In 2010, there were 2.3 million inmates in our nation’s prisons and jails: 85% were substance-involved and 1.5 million met the DSM-IV medical criteria for substance abuse or addiction (CASA Columbia).
Substance use is a pervasive problem for all segments of the criminal justice system, including law enforcement, courts, corrections, and reentry services.
To help programs and systems respond effectively to substance use by justice-involved individuals, IRETA:
- Designs quality improvement plans and processes
- Implements quality improvement plans and processes
What’s the difference between a quality improvement plan and a quality improvement process?
Quality improvement plans can include the following components:
- Looking at program- and system-level data to identify problem areas
- Pinpointing meaningful and measurable outcomes, often related to recidivism
- Determining the program would benefit from the use of an evidence-based approach, and, if indicated, implementing an evidence-based approach like:
- Contingency management
- Motivational interviewing
- Medication-assisted treatment
- Determining whether performance contracting with vendors would improve outcomes and, if indicated, creating a performance-based contract
- Determining if a standardized risk/needs assessment would improve outcomes and, if indicated, implementing it
Quality improvement processes require programs to:
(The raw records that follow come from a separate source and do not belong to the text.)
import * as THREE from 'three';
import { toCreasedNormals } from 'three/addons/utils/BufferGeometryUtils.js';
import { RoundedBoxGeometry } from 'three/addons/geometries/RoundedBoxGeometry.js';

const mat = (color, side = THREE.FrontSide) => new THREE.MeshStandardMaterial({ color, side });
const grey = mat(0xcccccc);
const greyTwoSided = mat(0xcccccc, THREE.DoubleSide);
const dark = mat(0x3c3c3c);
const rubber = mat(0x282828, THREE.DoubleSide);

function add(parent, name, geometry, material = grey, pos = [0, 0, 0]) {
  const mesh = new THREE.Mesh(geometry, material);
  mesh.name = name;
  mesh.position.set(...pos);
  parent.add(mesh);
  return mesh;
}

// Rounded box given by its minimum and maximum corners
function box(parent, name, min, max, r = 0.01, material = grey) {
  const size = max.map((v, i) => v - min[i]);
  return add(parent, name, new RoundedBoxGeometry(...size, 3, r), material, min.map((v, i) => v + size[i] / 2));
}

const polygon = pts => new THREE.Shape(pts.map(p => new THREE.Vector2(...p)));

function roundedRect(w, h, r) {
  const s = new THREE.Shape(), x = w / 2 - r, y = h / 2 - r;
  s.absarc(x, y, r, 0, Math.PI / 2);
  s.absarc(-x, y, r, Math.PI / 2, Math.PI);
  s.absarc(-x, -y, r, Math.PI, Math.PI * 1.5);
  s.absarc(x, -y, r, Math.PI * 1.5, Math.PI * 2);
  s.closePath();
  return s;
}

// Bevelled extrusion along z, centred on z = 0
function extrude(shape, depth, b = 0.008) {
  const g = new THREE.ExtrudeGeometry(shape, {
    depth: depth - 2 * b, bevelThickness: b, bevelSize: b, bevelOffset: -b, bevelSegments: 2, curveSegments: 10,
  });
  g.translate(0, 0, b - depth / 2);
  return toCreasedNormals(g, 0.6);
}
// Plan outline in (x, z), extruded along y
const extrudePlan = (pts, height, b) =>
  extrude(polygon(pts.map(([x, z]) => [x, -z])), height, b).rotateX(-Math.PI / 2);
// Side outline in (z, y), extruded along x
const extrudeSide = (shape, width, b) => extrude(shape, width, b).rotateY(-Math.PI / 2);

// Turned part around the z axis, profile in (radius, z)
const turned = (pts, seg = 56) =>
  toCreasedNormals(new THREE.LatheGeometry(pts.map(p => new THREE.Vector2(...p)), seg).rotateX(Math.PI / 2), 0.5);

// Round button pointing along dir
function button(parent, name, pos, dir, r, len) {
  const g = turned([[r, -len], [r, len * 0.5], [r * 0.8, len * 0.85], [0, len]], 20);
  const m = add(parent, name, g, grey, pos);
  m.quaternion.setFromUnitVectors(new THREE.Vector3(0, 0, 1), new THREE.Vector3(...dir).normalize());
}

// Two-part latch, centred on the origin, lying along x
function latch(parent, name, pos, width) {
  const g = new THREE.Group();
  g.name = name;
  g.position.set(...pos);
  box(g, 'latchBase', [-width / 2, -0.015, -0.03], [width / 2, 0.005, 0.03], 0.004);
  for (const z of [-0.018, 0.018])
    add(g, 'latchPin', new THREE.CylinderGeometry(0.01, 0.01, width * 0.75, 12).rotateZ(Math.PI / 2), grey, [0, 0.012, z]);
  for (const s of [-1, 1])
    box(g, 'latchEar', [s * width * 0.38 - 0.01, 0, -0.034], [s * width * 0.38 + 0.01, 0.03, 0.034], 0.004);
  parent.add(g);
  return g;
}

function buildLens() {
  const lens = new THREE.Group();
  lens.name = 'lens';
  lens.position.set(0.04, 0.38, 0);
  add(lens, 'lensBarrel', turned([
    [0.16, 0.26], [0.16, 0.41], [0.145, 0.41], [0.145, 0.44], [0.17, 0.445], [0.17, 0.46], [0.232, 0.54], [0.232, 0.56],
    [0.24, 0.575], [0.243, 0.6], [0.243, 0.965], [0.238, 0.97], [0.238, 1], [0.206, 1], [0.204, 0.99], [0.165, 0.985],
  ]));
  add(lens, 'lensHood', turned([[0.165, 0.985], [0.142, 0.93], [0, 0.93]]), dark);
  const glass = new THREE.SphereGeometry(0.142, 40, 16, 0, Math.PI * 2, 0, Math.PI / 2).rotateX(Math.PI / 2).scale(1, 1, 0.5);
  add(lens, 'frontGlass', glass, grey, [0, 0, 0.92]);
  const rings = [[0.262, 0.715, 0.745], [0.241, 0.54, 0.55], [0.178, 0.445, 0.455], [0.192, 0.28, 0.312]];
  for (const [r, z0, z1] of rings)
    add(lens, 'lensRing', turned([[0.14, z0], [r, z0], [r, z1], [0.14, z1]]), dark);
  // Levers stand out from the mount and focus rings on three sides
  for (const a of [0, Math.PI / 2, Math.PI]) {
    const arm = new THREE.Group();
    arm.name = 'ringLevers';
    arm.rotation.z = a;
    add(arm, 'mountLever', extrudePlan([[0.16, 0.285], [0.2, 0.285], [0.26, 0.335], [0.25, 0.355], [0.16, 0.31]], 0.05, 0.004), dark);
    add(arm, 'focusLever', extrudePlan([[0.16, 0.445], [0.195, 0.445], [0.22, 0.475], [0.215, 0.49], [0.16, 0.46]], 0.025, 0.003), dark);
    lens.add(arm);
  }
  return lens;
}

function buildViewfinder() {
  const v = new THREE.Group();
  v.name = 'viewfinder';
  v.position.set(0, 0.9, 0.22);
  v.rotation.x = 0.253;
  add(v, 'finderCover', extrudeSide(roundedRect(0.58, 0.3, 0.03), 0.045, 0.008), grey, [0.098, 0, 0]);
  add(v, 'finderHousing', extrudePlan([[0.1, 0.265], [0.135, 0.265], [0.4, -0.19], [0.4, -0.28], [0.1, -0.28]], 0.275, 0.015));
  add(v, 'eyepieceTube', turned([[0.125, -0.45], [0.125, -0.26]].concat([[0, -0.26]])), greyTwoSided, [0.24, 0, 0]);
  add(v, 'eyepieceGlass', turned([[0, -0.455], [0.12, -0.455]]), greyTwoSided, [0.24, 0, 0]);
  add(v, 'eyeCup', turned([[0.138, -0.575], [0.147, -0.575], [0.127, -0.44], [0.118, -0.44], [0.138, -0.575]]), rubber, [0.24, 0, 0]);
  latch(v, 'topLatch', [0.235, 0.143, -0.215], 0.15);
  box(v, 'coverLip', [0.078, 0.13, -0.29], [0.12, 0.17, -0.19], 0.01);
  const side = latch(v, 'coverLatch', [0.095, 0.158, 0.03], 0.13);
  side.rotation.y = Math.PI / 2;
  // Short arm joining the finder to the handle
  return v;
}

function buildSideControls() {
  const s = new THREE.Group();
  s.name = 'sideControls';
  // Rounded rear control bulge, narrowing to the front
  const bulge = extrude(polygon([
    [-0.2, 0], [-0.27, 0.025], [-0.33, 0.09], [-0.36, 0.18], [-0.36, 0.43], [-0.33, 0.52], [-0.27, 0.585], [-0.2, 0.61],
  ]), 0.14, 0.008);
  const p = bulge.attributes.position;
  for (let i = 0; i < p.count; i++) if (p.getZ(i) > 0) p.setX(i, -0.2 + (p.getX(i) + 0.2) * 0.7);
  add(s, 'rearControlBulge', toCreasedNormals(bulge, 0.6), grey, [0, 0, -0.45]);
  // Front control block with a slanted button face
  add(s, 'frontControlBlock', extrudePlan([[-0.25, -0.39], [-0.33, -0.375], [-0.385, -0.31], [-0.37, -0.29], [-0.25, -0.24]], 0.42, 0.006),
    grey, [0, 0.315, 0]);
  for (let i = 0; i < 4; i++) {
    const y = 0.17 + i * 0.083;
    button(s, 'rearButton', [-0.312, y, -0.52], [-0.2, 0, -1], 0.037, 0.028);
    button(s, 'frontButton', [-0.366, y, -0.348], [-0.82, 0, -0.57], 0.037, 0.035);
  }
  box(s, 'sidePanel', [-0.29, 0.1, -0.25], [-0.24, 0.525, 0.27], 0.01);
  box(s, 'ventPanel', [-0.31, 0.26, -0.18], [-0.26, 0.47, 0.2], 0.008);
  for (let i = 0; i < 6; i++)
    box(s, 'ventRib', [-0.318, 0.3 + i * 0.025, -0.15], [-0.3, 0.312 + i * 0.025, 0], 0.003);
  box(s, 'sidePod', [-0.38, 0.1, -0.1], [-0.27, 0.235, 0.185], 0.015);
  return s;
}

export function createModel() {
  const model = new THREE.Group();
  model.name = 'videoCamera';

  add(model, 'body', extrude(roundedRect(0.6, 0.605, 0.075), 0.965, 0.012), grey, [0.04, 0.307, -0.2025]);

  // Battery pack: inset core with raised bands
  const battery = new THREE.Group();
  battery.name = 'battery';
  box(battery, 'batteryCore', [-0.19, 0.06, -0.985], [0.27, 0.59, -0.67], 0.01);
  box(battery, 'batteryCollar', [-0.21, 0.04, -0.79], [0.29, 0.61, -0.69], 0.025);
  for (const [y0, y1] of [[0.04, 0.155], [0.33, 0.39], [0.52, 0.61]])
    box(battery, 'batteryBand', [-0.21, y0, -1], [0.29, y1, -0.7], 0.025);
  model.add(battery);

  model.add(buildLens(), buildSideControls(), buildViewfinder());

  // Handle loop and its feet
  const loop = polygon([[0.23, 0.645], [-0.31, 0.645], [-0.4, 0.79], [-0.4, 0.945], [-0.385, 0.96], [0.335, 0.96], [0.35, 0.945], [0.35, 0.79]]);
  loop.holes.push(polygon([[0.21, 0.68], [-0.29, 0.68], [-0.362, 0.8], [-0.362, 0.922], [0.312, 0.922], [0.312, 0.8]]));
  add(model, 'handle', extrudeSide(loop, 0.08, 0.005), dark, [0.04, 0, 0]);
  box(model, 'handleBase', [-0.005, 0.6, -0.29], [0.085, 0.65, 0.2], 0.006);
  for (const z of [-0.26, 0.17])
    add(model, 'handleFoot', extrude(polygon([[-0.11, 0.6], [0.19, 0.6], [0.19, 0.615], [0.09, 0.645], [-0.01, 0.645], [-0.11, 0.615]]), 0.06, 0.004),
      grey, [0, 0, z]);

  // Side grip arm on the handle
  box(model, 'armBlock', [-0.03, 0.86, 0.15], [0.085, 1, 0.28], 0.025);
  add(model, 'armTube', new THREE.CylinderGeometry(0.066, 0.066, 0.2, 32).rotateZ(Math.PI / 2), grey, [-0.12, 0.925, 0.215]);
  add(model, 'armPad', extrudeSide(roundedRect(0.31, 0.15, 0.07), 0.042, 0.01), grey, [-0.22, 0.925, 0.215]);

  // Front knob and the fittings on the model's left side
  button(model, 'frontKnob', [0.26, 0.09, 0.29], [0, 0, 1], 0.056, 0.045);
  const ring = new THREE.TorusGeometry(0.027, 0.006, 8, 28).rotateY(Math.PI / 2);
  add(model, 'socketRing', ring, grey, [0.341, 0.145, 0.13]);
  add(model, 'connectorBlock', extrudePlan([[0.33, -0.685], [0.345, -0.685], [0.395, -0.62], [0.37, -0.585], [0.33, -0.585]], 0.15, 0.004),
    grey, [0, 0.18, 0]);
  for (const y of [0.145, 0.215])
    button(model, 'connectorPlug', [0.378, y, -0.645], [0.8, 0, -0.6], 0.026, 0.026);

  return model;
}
- Routinely access and use data
- Identify impediments to desired outcomes and address problems as they arise in the workplace
- Work with vendors to improve service quality
- Monitor fidelity to evidence-based approaches and assessment protocol